[Given data]
__________________________________________________

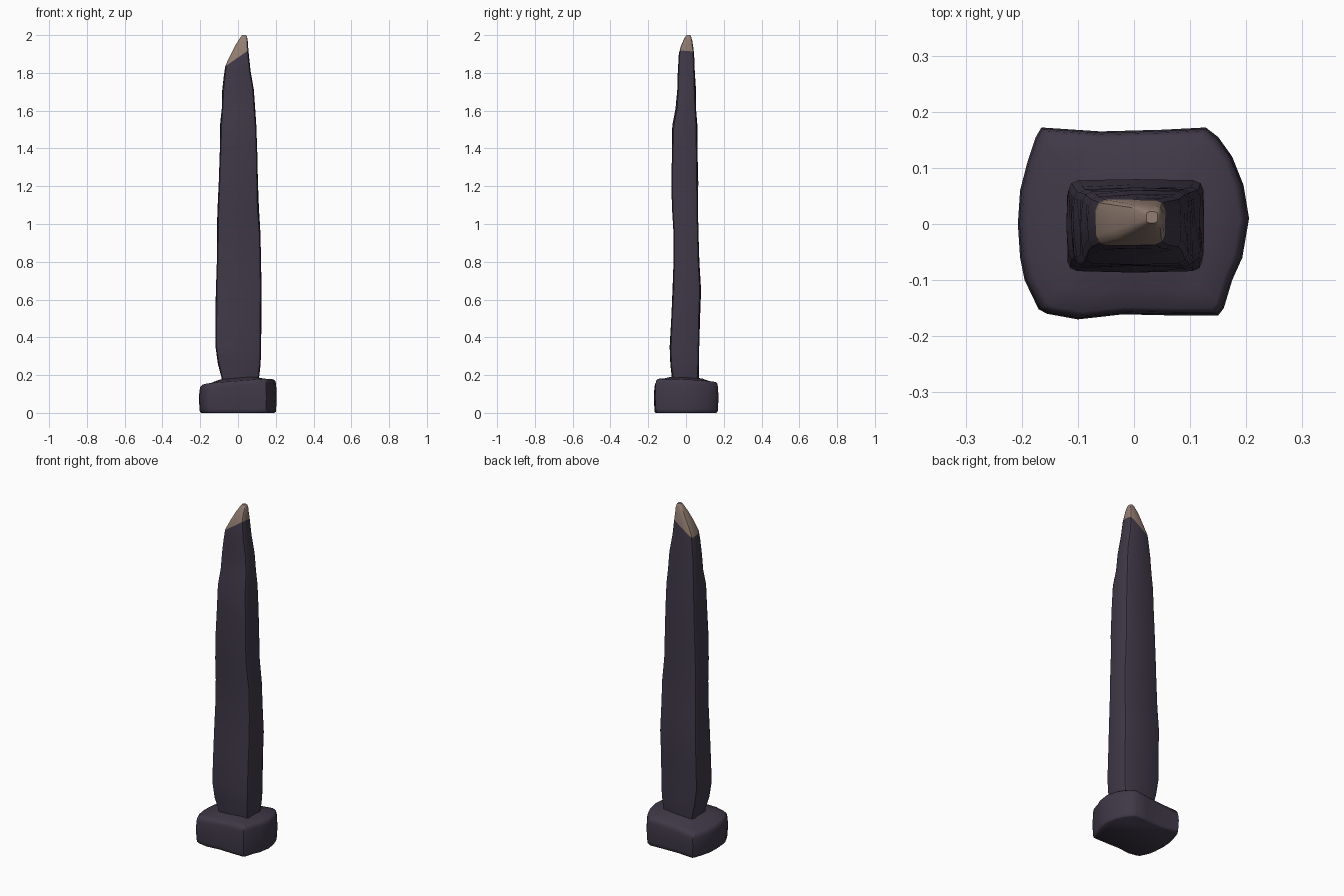
import bpy, bmesh, math, random
from mathutils import Vector

if "Cube" in bpy.data.objects:
    bpy.data.objects.remove(bpy.data.objects["Cube"])

random.seed(4)

def mat(name, rgb):
    m = bpy.data.materials.new(name)
    m.diffuse_color = (*rgb, 1)
    m.use_nodes = True
    m.node_tree.nodes["Principled BSDF"].inputs["Base Color"].default_value = m.diffuse_color
    return m

DARK = mat("dark violet stone", (0.050, 0.040, 0.064))
TAN = mat("pale broken stone", (0.285, 0.205, 0.165))

def loft(bm, rings):
    """Skin a stack of closed rings and cap both ends."""
    loops = [[bm.verts.new(p) for p in r] for r in rings]
    n = len(loops[0])
    for a, b in zip(loops, loops[1:]):
        for i in range(n):
            j = (i + 1) % n
            bm.faces.new((a[i], a[j], b[j], b[i]))
    bm.faces.new(loops[0][::-1])
    bm.faces.new(loops[-1])

def finish(name, bm, mats, angle):
    bmesh.ops.recalc_face_normals(bm, faces=bm.faces)
    me = bpy.data.meshes.new(name)
    bm.to_mesh(me)
    bm.free()
    ob = bpy.data.objects.new(name, me)
    bpy.context.collection.objects.link(ob)
    for m in mats:
        me.materials.append(m)
    bpy.ops.object.select_all(action='DESELECT')
    bpy.context.view_layer.objects.active = ob
    ob.select_set(True)
    bpy.ops.object.shade_smooth_by_angle(angle=math.radians(angle))
    return ob

def rect_ring(x0, x1, y0, y1, z, tilt=0.0, wear=0.0):
    """Worn rectangle: chamfered corners plus slightly uneven sides."""
    c = min(0.018, (x1 - x0) * 0.25, (y1 - y0) * 0.25)
    w = lambda: random.uniform(-wear, wear)
    xm, ym = (x0 + x1) / 2, (y0 + y1) / 2
    pts = [(x0 + c, y0), (xm, y0 + w()), (x1 - c, y0), (x1 - c * .3, y0 + c * .3), (x1, y0 + c),
           (x1 + w(), ym), (x1, y1 - c), (x1 - c * .3, y1 - c * .3), (x1 - c, y1), (xm, y1 + w()),
           (x0 + c, y1), (x0 + c * .3, y1 - c * .3), (x0, y1 - c), (x0 + w(), ym),
           (x0, y0 + c), (x0 + c * .3, y0 + c * .3)]
    return [(x, y, z + tilt * (x - xm)) for x, y in pts]

# Shaft: tapering sections (x0, x1, y0, y1, z, tilt)
SECTIONS = [
    (-0.085, 0.100, -0.070, 0.060, 0.13, 0), (-0.088, 0.112, -0.072, 0.065, 0.19, 0),
    (-0.105, 0.120, -0.083, 0.068, 0.26, 0), (-0.119, 0.122, -0.084, 0.070, 0.35, 0),
    (-0.118, 0.122, -0.078, 0.072, 0.50, 0), (-0.117, 0.124, -0.070, 0.078, 0.65, 0),
    (-0.112, 0.122, -0.066, 0.070, 0.80, 0), (-0.109, 0.119, -0.066, 0.066, 0.95, 0),
    (-0.107, 0.108, -0.074, 0.063, 1.08, 0), (-0.102, 0.105, -0.078, 0.062, 1.22, 0),
    (-0.096, 0.102, -0.074, 0.060, 1.38, 0), (-0.092, 0.097, -0.070, 0.058, 1.52, 0),
    (-0.086, 0.090, -0.052, 0.053, 1.61, 0), (-0.081, 0.084, -0.046, 0.049, 1.71, 0),
    (-0.073, 0.066, -0.043, 0.046, 1.80, 0.2), (-0.067, 0.056, -0.038, 0.043, 1.875, 0.6),
    (-0.036, 0.053, -0.028, 0.038, 1.925, 0.5), (-0.010, 0.051, -0.014, 0.033, 1.965, 0.4),
    (0.014, 0.046, -0.002, 0.026, 1.993, 0.2), (0.022, 0.042, 0.002, 0.022, 2.00, 0),
]
bm = bmesh.new()
loft(bm, [rect_ring(*s, wear=0.004 if s[4] < 1.85 else 0) for s in SECTIONS])
# Oblique break line separating the pale tip
p, nrm = Vector((-0.068, 0, 1.83)), Vector((-0.7, 0.1, 1)).normalized()
bmesh.ops.bisect_plane(bm, geom=bm.verts[:] + bm.edges[:] + bm.faces[:], plane_co=p, plane_no=nrm)
for f in bm.faces:
    f.material_index = int((f.calc_center_median() - p).dot(nrm) > 0)
finish("shaft", bm, [DARK, TAN], 35)

# Base: rough block with bowed ends and a sloping top
OUTLINE = [(-0.165, 0.172), (-0.175, 0.155), (-0.190, 0.11), (-0.203, 0.06), (-0.207, 0), (-0.203, -0.06),
           (-0.195, -0.10), (-0.170, -0.152), (-0.155, -0.160), (-0.10, -0.170), (-0.02, -0.161),
           (0.07, -0.163), (0.15, -0.163), (0.160, -0.150), (0.175, -0.10), (0.193, -0.06), (0.205, 0.01),
           (0.195, 0.07), (0.175, 0.12), (0.150, 0.155), (0.128, 0.172), (0.05, 0.168), (-0.06, 0.165)]

def top_z(x, y):
    return 0.163 + 0.08 * x - 0.05 * y

def base_ring(scale, z=None, drop=0.0):
    return [(x * scale, y * scale, z if z is not None else top_z(x * scale, y * scale) - drop)
            for x, y in OUTLINE]

bm = bmesh.new()
loft(bm, [base_ring(0.94, 0.0), base_ring(0.975, 0.006), base_ring(0.985, 0.022), base_ring(1.0, 0.08),
          base_ring(0.985, None, 0.028), base_ring(0.965, None, 0.010), base_ring(0.92, None, 0.001),
          base_ring(0.72, None, -0.004), base_ring(0.50, None, -0.018)])
finish("base", bm, [DARK], 50)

__________________________________________________

[Problem requirements] Report all lines above with "random".

[Answer below]
import bpy, bmesh, math, random
random.seed(4)
    w = lambda: random.uniform(-wear, wear)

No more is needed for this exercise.